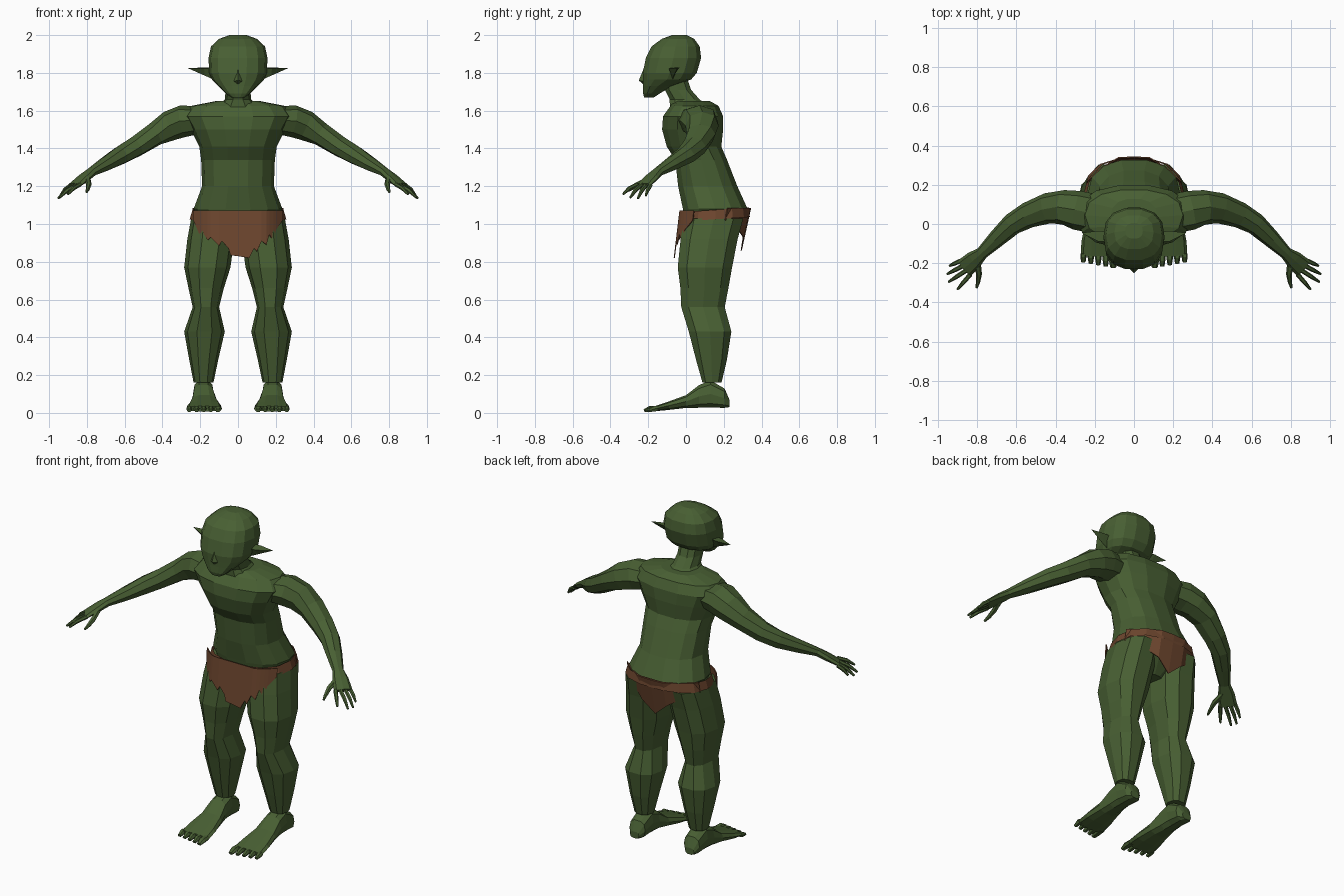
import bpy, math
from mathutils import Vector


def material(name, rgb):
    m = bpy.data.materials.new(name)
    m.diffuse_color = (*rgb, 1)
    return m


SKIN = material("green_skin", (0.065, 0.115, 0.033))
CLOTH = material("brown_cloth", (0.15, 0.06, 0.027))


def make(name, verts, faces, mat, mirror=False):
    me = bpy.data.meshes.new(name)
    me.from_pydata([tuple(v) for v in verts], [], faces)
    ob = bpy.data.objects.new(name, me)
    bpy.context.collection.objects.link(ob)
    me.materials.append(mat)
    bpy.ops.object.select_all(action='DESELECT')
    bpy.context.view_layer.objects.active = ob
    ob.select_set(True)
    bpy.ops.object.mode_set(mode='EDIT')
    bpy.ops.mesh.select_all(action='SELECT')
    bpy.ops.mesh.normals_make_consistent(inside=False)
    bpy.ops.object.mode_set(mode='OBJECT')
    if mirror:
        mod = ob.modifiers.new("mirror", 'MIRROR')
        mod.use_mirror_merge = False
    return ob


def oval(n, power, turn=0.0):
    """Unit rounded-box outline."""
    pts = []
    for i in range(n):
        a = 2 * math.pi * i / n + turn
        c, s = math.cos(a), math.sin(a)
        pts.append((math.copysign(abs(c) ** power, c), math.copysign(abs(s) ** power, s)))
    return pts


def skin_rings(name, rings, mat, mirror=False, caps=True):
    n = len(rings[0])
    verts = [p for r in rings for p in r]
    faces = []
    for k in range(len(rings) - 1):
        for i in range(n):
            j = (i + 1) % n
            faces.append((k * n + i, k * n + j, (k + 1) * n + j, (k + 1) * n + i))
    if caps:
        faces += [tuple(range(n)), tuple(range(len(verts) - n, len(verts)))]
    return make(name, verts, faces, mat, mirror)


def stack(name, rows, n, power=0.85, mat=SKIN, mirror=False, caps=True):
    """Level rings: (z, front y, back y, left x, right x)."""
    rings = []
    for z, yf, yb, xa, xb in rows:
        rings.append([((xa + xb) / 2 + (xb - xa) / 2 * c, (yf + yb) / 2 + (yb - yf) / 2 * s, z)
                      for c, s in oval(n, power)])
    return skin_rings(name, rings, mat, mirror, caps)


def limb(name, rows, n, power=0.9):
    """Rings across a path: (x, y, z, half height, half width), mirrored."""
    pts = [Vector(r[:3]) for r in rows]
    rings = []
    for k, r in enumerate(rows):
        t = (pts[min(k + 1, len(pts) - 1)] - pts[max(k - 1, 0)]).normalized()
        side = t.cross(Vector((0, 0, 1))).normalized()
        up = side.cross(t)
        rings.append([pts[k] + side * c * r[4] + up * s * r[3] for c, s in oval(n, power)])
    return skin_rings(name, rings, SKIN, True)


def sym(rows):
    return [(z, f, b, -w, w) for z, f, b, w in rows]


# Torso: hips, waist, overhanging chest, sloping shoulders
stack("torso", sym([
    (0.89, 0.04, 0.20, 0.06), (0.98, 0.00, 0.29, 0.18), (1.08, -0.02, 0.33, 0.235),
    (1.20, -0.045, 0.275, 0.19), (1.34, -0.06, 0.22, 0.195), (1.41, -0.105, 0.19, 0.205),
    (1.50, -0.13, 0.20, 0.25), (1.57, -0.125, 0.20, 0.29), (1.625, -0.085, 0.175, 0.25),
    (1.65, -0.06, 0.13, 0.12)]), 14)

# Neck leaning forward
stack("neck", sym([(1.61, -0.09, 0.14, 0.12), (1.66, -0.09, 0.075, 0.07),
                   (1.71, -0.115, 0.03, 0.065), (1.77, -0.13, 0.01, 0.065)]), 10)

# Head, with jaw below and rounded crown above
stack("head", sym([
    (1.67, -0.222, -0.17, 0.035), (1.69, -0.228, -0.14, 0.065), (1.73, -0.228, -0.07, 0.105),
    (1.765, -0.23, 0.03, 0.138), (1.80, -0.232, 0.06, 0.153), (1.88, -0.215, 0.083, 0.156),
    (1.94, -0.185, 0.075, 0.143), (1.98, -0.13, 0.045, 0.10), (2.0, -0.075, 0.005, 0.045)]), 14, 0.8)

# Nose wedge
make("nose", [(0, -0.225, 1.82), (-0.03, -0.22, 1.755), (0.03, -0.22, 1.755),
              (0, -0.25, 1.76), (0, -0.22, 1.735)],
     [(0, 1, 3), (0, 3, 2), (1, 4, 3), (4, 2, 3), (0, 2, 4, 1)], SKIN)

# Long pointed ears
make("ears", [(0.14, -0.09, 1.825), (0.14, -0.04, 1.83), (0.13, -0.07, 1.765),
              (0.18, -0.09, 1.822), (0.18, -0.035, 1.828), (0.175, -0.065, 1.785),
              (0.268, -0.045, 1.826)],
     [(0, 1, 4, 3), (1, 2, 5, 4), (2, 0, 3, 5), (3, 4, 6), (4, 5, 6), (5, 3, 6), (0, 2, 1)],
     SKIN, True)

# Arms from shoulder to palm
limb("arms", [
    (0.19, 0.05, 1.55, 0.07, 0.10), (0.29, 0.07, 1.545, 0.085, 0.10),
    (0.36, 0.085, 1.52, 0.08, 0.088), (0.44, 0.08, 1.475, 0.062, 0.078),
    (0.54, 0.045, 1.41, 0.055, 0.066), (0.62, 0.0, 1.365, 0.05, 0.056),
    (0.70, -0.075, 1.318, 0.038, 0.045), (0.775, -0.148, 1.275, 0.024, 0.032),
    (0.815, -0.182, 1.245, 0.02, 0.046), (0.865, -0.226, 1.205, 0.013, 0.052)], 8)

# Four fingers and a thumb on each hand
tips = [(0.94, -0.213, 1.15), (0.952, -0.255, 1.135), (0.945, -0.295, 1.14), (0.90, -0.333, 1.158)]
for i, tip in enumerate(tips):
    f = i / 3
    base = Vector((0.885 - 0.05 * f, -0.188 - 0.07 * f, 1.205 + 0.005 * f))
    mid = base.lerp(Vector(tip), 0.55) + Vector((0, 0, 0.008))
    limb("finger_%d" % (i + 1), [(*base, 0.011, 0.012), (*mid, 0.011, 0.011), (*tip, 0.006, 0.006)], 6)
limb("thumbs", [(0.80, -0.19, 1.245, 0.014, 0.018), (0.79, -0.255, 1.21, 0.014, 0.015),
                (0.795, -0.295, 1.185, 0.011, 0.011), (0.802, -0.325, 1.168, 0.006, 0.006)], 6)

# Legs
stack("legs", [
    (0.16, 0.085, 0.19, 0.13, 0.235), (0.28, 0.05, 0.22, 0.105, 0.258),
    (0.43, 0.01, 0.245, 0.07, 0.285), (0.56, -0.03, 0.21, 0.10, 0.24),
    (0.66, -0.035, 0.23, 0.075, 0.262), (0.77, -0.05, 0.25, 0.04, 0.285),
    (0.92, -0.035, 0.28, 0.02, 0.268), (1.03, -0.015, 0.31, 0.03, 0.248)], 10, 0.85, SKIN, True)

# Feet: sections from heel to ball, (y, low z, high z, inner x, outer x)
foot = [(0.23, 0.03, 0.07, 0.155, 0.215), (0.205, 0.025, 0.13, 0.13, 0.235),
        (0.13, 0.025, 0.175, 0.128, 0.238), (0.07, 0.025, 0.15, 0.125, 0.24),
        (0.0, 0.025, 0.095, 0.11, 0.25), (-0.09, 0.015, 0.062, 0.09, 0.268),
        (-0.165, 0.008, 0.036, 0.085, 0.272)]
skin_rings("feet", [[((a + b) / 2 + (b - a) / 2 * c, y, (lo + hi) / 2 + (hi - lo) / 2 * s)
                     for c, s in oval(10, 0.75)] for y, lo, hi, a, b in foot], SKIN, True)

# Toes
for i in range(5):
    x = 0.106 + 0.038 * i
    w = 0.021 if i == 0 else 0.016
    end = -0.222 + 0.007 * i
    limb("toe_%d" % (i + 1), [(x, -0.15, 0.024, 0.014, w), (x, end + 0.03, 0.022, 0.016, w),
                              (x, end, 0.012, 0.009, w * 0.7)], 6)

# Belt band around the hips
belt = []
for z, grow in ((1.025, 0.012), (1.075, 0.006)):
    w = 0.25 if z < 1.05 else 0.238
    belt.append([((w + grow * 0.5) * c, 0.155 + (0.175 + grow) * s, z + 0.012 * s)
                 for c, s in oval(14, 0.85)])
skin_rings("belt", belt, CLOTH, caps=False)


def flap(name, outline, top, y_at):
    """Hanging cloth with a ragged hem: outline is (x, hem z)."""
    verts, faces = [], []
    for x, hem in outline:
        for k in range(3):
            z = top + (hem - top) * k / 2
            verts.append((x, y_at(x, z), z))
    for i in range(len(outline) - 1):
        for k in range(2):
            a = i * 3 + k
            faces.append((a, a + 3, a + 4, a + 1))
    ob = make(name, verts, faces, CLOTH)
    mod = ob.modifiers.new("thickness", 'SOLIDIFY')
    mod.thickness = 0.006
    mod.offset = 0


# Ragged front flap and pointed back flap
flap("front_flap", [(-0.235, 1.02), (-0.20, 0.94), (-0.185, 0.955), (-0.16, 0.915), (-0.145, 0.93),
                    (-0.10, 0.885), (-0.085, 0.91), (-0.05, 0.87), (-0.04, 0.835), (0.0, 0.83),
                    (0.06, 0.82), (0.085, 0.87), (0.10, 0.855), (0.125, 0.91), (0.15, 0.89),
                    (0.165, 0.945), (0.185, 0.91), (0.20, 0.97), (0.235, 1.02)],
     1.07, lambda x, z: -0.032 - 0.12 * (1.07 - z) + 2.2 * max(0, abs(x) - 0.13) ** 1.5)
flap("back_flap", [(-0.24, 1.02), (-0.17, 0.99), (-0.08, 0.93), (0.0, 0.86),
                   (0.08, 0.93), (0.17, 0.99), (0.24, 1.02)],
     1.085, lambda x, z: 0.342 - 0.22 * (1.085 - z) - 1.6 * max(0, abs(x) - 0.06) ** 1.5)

* * *

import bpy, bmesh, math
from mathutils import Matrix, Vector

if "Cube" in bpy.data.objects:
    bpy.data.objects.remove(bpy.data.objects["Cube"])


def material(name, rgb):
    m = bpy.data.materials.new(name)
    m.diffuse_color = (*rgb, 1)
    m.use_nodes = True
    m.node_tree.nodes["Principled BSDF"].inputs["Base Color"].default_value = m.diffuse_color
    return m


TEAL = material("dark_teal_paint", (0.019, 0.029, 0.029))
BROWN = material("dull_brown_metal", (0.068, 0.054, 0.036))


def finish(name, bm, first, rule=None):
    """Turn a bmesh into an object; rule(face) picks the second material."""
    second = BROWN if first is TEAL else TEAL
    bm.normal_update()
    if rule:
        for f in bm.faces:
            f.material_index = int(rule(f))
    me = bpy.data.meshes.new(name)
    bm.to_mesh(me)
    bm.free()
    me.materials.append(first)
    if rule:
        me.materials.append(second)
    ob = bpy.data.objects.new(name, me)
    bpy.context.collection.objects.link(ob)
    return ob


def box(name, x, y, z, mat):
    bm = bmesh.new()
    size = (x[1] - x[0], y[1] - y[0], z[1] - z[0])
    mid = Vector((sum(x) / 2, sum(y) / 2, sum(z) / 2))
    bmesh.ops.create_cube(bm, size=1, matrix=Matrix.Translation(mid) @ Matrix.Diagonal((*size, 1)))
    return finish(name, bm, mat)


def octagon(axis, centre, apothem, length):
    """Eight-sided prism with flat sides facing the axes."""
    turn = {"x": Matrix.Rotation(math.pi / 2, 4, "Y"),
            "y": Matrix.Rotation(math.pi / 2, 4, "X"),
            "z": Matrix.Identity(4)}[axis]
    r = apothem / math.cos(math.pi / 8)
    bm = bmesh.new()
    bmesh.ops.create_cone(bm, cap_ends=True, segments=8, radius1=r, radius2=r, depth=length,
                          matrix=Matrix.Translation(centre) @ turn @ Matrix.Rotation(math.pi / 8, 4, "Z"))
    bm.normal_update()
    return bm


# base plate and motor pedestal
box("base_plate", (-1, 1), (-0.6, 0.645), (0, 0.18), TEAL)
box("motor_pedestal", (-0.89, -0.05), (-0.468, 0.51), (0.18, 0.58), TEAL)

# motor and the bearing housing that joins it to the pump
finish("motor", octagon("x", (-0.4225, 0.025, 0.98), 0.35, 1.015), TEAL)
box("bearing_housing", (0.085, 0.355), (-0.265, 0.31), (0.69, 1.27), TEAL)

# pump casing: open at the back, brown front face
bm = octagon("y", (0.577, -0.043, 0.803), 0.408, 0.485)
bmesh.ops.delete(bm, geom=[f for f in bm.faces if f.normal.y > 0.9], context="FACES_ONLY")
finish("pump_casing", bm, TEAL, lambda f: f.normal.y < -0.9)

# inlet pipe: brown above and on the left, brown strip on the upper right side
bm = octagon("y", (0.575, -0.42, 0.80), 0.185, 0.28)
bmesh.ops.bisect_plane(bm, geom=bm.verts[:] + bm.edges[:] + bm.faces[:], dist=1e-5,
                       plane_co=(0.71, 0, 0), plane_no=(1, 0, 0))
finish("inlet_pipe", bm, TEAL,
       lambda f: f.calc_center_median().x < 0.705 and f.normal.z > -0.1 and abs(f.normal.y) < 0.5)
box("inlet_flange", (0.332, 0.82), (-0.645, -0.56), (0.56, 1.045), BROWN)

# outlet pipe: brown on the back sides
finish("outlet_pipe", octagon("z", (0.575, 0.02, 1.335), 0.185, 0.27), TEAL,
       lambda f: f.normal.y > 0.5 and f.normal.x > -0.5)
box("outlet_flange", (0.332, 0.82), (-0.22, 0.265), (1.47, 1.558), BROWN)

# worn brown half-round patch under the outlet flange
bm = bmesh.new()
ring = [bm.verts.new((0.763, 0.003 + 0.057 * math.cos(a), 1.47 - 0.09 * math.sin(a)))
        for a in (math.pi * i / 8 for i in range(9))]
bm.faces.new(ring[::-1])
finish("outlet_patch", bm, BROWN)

...

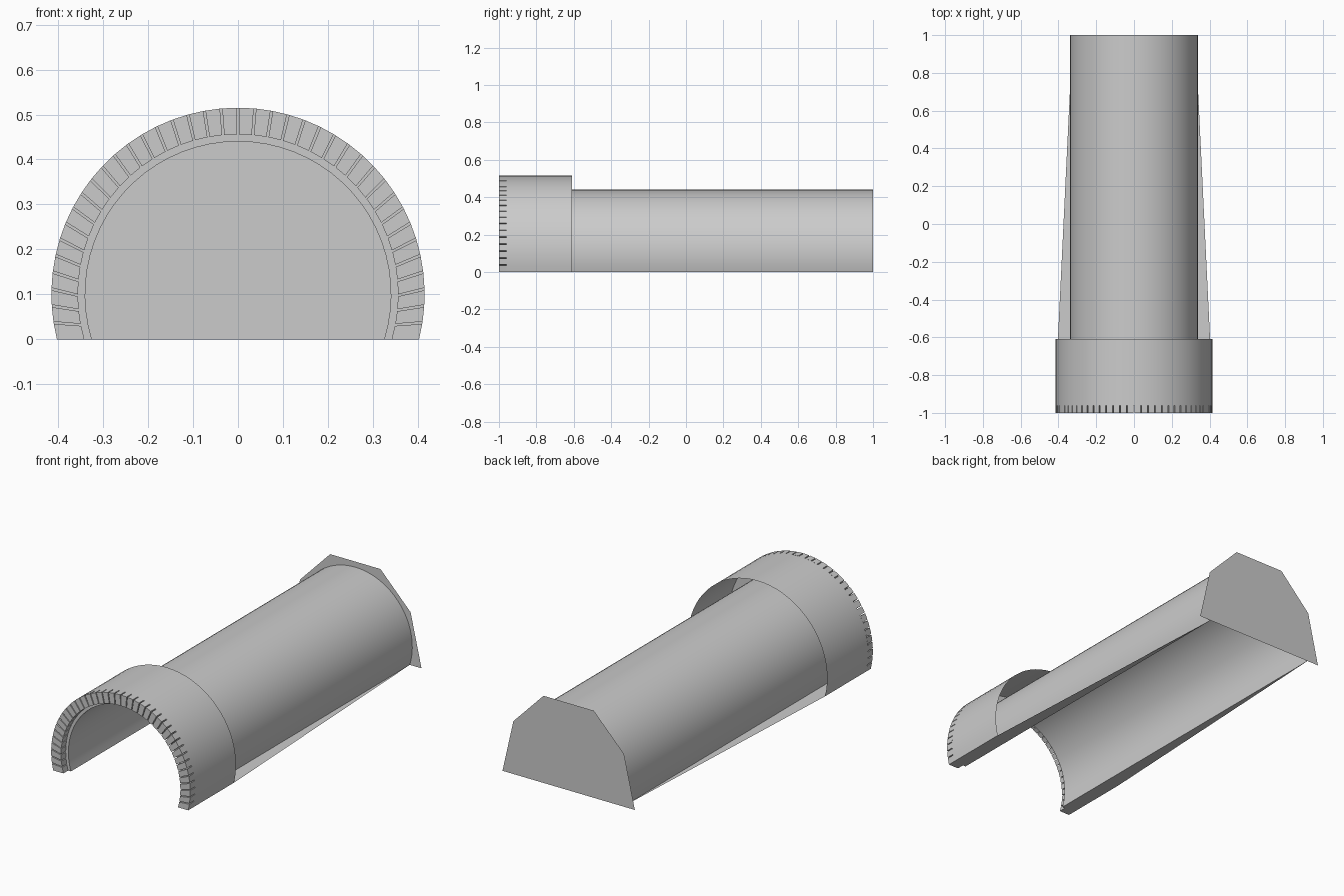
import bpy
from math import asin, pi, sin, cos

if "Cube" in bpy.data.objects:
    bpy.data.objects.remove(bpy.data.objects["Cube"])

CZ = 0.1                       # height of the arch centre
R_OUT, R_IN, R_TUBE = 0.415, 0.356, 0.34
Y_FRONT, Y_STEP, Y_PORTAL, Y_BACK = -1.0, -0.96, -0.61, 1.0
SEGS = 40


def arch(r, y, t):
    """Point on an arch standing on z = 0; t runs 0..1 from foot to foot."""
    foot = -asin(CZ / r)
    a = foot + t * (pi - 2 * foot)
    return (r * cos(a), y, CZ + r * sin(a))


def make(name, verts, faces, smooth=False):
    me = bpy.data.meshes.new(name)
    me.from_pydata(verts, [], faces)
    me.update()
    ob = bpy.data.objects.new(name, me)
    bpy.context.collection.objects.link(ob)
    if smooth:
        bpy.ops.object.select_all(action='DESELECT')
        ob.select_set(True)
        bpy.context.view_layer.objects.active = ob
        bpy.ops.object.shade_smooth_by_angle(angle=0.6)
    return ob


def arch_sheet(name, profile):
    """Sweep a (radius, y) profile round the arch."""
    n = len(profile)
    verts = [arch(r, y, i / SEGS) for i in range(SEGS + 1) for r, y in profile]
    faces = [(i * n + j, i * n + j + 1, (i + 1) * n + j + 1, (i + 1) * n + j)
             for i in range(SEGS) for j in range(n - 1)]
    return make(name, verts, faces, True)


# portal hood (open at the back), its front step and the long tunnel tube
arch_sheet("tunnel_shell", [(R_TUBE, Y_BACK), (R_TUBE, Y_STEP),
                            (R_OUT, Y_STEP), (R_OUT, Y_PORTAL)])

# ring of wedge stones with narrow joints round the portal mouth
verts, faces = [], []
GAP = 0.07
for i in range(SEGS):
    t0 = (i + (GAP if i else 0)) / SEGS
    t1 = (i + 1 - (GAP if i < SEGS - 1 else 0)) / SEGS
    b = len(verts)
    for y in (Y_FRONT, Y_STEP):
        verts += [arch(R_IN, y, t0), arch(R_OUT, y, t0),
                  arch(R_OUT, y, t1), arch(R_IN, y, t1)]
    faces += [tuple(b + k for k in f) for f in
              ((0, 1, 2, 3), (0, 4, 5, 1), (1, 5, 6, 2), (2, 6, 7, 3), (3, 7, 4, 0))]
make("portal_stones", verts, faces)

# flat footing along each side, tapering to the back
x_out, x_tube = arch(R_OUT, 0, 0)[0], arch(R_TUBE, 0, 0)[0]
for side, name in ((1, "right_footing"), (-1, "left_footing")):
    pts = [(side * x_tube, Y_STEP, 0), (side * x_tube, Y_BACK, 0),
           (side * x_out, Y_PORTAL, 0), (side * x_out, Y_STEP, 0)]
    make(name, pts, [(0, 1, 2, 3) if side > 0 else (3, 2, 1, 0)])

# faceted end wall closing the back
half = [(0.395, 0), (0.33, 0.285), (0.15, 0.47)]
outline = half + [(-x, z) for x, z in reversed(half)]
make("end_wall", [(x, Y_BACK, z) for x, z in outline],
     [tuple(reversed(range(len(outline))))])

**Task item**
Look over the listing. Pull out every line with the string "rule" in it.

**Written solution**
def finish(name, bm, first, rule=None):
    """Turn a bmesh into an object; rule(face) picks the second material."""
    if rule:
            f.material_index = int(rule(f))
    if rule:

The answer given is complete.